We all know it’s cold outside.
The sun is shining, and the breeze has let up today. It feels deceptively warmer.
The first peek under the row covers suggests otherwise.
Leaf lettuces with ice crystals
The plants are cold.
They are frozen.
Rainbow Swiss Chard
The multiple, consecutive days with temperatures below zero are concerning. As this cold weather passes, it will be interesting to see if and which plants are resilient.
Will they bounce back?
We would love to extend our growing season into the winter months. With more infrastructure coming soon, we’ll ramp up for that. But for now, we have a few rows under production and some that are overwintering produce.
Our society is so spoiled by having every want and whim at our beck and call in the grocery store that we have forgotten all about seasonality. There are some vegetables that grow better in the cooler season or taste better after the first nip of frost. These cooler season crops are such delicious treats to enjoy during the winter doldrums.
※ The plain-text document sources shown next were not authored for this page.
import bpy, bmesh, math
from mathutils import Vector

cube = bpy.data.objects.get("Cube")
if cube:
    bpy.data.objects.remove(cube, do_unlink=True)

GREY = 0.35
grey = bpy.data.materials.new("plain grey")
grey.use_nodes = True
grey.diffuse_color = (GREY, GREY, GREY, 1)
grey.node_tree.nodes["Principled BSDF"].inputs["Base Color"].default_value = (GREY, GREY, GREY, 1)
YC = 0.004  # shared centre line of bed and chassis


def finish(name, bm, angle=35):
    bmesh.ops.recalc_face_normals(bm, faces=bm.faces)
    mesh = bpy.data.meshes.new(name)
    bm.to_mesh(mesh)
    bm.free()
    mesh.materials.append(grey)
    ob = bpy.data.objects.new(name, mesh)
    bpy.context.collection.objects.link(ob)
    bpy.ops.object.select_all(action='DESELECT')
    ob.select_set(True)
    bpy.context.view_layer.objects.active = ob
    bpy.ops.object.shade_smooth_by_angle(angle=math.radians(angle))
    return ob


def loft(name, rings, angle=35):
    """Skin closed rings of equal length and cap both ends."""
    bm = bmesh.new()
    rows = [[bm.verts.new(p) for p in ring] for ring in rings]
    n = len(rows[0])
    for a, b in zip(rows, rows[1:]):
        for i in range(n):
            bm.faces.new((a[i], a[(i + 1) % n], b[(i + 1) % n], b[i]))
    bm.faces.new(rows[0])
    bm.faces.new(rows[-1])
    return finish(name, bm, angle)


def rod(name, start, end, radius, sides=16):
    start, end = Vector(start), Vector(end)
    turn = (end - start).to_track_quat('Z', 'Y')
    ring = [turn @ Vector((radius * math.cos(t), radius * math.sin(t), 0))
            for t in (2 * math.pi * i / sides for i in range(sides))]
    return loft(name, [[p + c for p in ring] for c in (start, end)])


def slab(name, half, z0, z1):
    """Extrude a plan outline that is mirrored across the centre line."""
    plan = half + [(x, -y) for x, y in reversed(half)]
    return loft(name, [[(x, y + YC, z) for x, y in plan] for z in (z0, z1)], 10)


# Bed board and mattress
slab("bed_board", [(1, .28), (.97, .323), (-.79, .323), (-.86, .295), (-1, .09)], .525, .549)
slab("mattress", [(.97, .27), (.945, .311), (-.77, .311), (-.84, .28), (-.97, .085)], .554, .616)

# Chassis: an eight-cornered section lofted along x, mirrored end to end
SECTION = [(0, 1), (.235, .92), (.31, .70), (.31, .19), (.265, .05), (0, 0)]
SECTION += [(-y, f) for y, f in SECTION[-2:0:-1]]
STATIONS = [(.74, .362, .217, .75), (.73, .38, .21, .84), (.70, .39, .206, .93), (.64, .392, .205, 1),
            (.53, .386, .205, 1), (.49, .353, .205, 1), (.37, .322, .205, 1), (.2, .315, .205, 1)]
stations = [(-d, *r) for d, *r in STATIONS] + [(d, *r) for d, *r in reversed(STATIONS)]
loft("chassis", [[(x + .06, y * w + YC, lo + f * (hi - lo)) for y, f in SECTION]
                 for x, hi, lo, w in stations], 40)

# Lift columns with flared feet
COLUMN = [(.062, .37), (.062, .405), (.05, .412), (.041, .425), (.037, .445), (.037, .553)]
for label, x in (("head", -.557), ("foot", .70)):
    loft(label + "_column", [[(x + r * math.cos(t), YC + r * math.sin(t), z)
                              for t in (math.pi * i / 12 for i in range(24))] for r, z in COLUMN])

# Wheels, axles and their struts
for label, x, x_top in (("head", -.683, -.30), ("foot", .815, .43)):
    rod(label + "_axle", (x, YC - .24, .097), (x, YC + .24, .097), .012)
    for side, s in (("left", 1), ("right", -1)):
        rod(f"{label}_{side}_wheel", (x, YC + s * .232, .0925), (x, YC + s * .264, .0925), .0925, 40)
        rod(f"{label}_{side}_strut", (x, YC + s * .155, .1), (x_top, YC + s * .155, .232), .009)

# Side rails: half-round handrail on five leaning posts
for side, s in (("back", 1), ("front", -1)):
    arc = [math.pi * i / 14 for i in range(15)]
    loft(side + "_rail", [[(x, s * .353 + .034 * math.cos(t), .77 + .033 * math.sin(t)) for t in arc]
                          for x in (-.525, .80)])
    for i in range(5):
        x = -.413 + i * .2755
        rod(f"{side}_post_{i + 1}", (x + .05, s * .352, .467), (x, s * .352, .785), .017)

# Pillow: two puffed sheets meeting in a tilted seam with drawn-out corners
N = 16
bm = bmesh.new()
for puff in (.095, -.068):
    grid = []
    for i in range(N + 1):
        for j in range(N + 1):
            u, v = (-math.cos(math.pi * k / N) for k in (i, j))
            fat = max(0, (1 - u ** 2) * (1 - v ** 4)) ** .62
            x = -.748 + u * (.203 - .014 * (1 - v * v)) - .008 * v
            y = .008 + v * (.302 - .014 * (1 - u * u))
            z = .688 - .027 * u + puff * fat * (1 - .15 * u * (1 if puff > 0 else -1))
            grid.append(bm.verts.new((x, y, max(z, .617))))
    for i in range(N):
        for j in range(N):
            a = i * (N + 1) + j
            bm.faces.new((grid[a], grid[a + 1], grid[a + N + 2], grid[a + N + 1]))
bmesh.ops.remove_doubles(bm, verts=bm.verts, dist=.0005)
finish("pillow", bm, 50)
Though the winter garden is easier in the weeding department – as in really little weeding necessary – it still does demand some time an attention.
Like today. Our first snow. Not crazy but enough to cause some action:
Sweeping snow off row covers
Weather was forecasted to be in the teens…brrrr. Certainly cold enough to freeze plant cells and cause some serious damage. To prepare for the cold, we placed multiple row covers over the beds with the last cover raised higher to create an air space between it and the other row cover.
The downside of the outer cover is that it is held up with our taller, fiberglass poles. Not metal poles. Metal poles are great. They may collapse under the weight of snow, but once the snow is gone they spring right back to shape. Fiberglass? Nope. They collapse under the weight and SNAP!
So, although the snow is pretty, gives some much needed moisture to the soil and even helps to insulate (and protect) plants beneath it, if it keeps snowing today, I’ll have to keep sweeping it off to keep the fiberglass poles from snapping. You can see in the photo that some row covers have already torn under the strain. They will have to be replaced after the snow melts.
Why go to all the trouble? Because these delicious beauties lie underneath and are totally worth it!
Pre-cold snap harvest – stocking up!
Yesterday marked the year’s first real snow. One was hard pressed to find anything open. Businesses, schools, churches, government offices all closed ahead of the storm. That’s all good in my opinion. Safety first.
So, it was nice to be hunkered in BEFORE the storm instead of heading home during it. And when it was all said and done, I think we came out better than the media expected.
Regardless of the final total, the snow is gorgeous. Fluffy, soft and so…clean. It’s also fun. The first real snow of the season was/is a big hit with the pups.
Outside for most of the day, we went for our usual pasture walks, played with the frisbee and just ran as dogs are apt to do.
All was so peaceful. Very few cars on the road (should’ve been none!), no noises other than birds, the wind, and the sound of the snow flakes connecting with the earth.
Beautiful. Peaceful. Cleansing. We know that we are lucky.
Rain, hitting the roof
Rhythmic staccato patters
There’s rain in my barrow, dear Liza, dear Liza
There’s rain in my barrow, dear Liza, a LOT!
Photo from a Spring Rain…but there are similarities
Rain peppering the red metal roof
Sends punctuated, pinging proof
That the weather outside
Keeps the people inside
Or risk getting soaked through-n-through like a goof